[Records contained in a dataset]
_ _ _ _ _ _ _

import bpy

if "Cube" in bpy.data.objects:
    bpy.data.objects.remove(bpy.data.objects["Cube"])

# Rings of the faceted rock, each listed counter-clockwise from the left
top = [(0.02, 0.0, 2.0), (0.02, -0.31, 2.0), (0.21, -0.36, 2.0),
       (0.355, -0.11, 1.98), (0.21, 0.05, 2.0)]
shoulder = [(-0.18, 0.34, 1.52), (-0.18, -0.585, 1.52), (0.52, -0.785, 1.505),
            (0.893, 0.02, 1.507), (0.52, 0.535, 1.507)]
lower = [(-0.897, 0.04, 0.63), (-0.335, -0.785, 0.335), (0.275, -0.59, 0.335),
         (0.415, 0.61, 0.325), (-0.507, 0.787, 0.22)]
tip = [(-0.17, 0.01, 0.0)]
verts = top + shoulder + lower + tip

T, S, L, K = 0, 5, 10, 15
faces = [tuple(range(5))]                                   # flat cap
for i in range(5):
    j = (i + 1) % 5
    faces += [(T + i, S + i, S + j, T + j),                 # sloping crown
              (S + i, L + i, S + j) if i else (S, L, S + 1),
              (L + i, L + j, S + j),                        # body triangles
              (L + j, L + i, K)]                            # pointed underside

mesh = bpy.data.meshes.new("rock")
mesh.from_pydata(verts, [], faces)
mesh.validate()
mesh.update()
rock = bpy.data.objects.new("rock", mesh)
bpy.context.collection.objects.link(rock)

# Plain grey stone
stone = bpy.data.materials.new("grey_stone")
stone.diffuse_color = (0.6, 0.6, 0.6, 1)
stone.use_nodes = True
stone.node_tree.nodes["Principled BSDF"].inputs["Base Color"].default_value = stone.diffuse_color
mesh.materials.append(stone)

_ _ _ _ _ _ _

**Activity**
Word for word, retype each record.

**Exercise result**
import bpy

if "Cube" in bpy.data.objects:
    bpy.data.objects.remove(bpy.data.objects["Cube"])

# Rings of the faceted rock, each listed counter-clockwise from the left
top = [(0.02, 0.0, 2.0), (0.02, -0.31, 2.0), (0.21, -0.36, 2.0),
       (0.355, -0.11, 1.98), (0.21, 0.05, 2.0)]
shoulder = [(-0.18, 0.34, 1.52), (-0.18, -0.585, 1.52), (0.52, -0.785, 1.505),
            (0.893, 0.02, 1.507), (0.52, 0.535, 1.507)]
lower = [(-0.897, 0.04, 0.63), (-0.335, -0.785, 0.335), (0.275, -0.59, 0.335),
         (0.415, 0.61, 0.325), (-0.507, 0.787, 0.22)]
tip = [(-0.17, 0.01, 0.0)]
verts = top + shoulder + lower + tip

T, S, L, K = 0, 5, 10, 15
faces = [tuple(range(5))]                                   # flat cap
for i in range(5):
    j = (i + 1) % 5
    faces += [(T + i, S + i, S + j, T + j),                 # sloping crown
              (S + i, L + i, S + j) if i else (S, L, S + 1),
              (L + i, L + j, S + j),                        # body triangles
              (L + j, L + i, K)]                            # pointed underside

mesh = bpy.data.meshes.new("rock")
mesh.from_pydata(verts, [], faces)
mesh.validate()
mesh.update()
rock = bpy.data.objects.new("rock", mesh)
bpy.context.collection.objects.link(rock)

# Plain grey stone
stone = bpy.data.materials.new("grey_stone")
stone.diffuse_color = (0.6, 0.6, 0.6, 1)
stone.use_nodes = True
stone.node_tree.nodes["Principled BSDF"].inputs["Base Color"].default_value = stone.diffuse_color
mesh.materials.append(stone)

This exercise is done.